SUPPLIED DATA Block Start

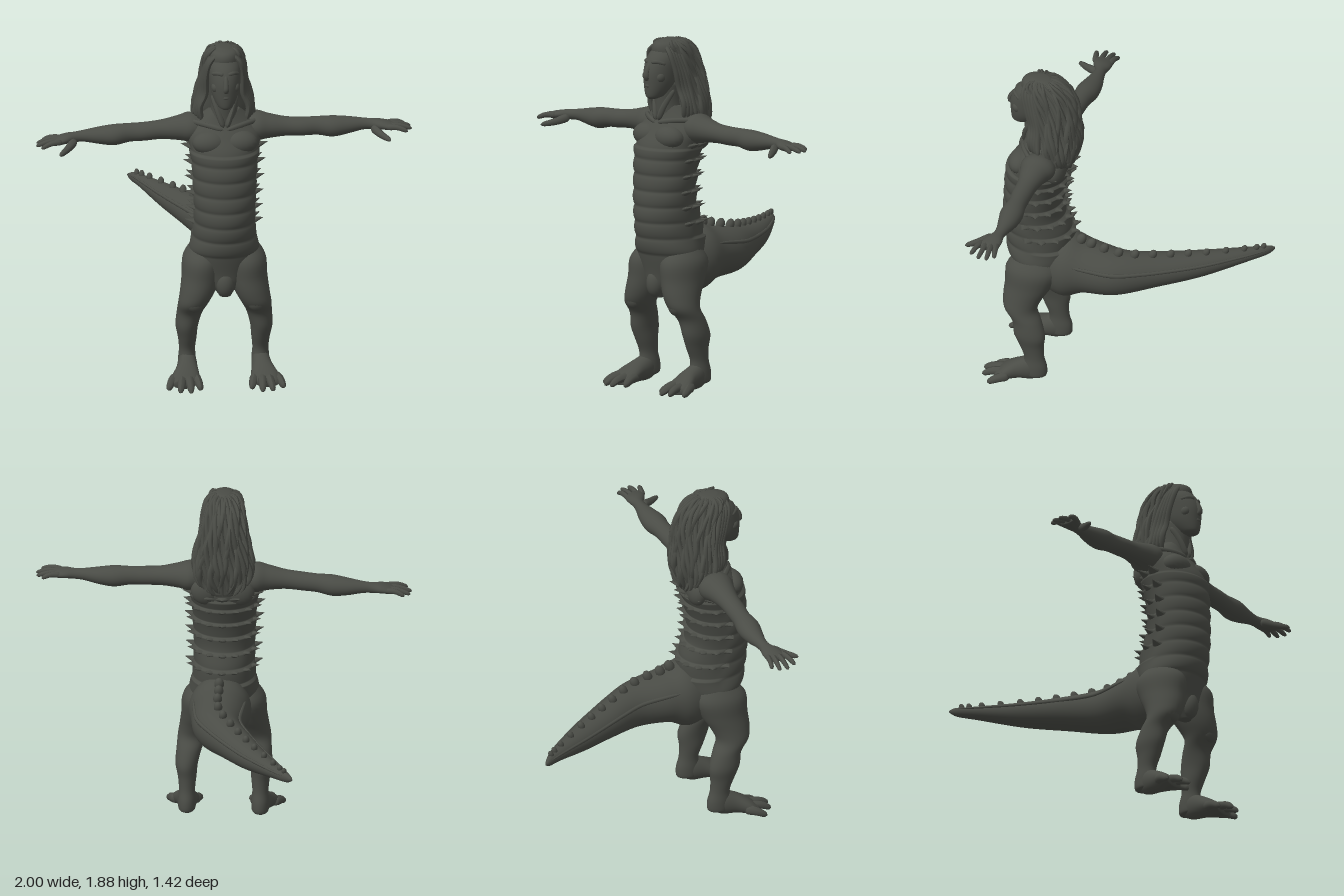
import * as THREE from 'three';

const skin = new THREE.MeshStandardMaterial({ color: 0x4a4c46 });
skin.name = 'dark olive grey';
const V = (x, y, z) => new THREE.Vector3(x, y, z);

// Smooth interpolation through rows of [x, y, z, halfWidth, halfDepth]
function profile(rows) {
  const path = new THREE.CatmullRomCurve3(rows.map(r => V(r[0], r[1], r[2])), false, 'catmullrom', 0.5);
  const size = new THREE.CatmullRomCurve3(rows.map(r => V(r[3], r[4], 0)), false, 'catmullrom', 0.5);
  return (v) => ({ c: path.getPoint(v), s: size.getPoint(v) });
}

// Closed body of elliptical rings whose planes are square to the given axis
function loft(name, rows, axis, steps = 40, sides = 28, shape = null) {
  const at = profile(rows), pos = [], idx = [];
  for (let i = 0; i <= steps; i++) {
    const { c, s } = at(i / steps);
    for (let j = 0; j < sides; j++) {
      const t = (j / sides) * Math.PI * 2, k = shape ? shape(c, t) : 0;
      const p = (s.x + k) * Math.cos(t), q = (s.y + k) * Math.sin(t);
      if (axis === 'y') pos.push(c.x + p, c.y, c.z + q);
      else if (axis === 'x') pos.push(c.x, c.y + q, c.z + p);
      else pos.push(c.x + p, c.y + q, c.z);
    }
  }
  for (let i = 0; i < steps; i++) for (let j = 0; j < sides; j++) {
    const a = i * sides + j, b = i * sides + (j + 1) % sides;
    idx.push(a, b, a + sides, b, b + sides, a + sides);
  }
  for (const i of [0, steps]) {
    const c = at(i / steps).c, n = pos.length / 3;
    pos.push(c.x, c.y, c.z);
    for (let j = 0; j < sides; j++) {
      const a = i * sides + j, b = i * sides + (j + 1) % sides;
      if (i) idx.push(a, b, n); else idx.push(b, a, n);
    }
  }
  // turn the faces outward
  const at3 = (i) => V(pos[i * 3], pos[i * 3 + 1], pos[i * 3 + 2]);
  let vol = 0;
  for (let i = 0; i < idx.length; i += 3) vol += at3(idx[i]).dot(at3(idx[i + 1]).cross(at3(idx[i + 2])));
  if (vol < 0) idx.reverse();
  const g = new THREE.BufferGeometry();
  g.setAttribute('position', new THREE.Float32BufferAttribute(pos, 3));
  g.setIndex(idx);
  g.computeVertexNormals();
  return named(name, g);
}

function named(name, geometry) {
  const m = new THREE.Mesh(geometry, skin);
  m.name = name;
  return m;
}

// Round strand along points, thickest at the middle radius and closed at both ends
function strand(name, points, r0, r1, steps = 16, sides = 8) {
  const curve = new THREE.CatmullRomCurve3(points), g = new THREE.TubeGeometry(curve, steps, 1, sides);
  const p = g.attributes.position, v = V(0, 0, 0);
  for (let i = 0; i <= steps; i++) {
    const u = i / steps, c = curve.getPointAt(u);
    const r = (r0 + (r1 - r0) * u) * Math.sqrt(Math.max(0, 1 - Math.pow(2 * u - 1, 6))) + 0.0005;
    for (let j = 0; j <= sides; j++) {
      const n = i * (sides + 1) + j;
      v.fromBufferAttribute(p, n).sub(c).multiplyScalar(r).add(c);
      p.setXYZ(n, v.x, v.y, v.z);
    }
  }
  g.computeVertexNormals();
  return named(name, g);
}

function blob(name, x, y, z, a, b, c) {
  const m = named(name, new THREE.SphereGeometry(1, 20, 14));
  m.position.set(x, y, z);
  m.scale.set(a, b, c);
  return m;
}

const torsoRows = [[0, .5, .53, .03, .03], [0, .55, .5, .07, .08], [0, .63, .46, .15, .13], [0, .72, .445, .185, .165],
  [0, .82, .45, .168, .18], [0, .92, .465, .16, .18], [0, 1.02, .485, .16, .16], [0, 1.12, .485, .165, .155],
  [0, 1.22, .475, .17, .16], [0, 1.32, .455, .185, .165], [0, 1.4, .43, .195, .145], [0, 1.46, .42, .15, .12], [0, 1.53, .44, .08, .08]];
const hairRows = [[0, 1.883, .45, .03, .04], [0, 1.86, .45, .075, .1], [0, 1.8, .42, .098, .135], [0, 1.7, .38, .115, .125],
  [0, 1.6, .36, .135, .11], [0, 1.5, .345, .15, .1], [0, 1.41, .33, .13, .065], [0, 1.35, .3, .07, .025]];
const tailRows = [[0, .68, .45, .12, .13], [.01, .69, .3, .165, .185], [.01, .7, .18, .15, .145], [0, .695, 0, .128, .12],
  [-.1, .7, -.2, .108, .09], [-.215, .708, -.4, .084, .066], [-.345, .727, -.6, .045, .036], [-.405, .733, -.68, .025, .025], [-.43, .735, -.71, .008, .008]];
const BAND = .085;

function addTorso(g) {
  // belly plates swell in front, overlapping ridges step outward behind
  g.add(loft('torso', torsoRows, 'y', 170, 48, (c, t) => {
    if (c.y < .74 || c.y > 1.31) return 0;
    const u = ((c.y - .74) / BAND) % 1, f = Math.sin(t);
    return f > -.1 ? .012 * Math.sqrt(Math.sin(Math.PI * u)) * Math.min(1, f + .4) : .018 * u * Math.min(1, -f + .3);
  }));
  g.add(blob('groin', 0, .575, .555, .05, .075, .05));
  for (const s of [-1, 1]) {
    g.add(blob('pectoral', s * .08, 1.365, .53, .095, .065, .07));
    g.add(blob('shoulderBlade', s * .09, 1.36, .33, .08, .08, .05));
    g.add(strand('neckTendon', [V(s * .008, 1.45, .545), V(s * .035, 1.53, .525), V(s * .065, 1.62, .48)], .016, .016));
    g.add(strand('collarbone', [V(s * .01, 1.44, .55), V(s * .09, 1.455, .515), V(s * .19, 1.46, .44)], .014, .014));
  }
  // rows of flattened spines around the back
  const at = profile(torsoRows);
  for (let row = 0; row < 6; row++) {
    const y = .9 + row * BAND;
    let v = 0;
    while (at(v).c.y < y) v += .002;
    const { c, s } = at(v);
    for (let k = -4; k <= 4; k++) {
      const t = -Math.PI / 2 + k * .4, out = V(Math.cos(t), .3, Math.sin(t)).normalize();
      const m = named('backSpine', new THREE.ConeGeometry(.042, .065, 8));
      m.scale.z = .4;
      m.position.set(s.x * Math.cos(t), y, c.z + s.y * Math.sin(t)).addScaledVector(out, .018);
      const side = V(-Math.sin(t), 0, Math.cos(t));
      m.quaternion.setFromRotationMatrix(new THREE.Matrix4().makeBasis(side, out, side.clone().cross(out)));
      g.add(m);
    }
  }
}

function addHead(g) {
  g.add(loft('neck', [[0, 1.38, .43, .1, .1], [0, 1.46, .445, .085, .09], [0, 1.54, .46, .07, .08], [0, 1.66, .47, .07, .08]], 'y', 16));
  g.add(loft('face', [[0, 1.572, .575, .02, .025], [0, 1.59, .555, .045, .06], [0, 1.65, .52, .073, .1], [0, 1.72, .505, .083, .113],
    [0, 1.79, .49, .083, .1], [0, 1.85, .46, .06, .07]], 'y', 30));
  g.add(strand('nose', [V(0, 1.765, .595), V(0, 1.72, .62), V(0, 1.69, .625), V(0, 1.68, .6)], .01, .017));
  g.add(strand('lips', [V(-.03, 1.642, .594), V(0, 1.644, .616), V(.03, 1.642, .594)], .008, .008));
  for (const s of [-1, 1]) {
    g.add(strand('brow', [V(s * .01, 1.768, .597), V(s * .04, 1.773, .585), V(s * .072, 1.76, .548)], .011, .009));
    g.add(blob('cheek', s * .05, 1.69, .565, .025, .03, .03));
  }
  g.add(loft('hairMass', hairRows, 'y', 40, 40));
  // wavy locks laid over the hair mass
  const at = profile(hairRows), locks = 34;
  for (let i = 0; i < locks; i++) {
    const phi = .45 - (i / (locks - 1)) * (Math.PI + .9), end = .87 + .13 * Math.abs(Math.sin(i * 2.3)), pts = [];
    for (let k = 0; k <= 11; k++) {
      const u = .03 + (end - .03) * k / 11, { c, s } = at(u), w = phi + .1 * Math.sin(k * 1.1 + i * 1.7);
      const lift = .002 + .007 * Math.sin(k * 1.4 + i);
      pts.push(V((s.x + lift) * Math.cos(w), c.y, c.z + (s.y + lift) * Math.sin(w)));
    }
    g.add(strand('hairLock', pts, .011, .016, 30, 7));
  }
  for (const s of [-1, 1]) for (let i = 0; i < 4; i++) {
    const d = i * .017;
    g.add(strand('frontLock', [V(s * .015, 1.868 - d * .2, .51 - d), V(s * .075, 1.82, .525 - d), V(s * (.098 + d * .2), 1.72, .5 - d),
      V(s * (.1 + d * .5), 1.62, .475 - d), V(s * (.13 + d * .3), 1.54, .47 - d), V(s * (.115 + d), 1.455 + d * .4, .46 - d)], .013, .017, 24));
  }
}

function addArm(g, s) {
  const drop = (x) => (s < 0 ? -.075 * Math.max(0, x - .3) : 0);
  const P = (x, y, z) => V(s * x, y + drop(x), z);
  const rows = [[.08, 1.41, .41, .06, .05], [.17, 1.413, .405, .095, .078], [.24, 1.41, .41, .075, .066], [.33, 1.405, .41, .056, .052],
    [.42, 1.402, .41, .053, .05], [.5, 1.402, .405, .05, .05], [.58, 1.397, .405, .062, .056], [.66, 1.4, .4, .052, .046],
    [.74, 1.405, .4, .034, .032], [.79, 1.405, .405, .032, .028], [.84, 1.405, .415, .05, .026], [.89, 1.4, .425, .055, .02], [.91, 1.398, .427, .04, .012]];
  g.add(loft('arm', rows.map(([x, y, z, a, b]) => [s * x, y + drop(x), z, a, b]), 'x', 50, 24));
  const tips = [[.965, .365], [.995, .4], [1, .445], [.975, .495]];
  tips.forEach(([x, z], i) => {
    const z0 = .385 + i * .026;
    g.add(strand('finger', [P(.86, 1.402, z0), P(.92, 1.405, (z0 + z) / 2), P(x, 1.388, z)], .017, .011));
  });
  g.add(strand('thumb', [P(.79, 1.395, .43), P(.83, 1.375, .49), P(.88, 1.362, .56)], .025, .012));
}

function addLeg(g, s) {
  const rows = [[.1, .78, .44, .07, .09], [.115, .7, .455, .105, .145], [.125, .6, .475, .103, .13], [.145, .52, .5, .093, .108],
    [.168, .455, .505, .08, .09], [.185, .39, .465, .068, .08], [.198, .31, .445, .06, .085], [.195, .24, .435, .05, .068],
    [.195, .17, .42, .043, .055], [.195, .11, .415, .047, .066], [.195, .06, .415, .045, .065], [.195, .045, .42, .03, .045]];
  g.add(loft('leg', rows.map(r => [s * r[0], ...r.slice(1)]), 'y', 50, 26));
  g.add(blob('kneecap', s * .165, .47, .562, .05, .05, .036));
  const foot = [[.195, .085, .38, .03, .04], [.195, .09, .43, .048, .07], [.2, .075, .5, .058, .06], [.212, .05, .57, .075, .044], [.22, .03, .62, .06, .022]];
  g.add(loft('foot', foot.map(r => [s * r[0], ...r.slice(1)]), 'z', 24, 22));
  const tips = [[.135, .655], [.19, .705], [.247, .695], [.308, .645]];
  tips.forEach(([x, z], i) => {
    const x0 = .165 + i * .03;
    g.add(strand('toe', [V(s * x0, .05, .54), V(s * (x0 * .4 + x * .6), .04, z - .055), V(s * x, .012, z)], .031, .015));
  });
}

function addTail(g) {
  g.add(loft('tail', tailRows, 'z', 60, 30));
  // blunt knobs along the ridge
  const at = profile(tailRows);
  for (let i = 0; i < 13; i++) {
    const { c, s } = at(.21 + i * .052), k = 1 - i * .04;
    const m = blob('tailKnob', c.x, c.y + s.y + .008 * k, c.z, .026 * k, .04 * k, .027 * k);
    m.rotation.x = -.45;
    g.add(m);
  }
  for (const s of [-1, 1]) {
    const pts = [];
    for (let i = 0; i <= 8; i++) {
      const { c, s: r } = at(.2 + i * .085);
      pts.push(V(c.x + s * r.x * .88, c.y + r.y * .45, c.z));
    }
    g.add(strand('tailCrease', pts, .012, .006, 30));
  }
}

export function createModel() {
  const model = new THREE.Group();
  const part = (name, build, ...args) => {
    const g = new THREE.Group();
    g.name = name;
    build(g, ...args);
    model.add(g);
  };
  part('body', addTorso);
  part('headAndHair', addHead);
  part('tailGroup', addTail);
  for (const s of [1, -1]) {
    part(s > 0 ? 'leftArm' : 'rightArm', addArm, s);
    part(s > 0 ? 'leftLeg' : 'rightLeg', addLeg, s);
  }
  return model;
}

SUPPLIED DATA Block End

▶ **WHAT YOU NEED TO DO**
Your reply is to repeat, unchanged, the lines above running from the one with "g.add(blob('cheek', s *" up to and including the one with "for (let k = 0;".

▶ **TASK OUTPUT**
    g.add(blob('cheek', s * .05, 1.69, .565, .025, .03, .03));
  }
  g.add(loft('hairMass', hairRows, 'y', 40, 40));
  // wavy locks laid over the hair mass
  const at = profile(hairRows), locks = 34;
  for (let i = 0; i < locks; i++) {
    const phi = .45 - (i / (locks - 1)) * (Math.PI + .9), end = .87 + .13 * Math.abs(Math.sin(i * 2.3)), pts = [];
    for (let k = 0; k <= 11; k++) {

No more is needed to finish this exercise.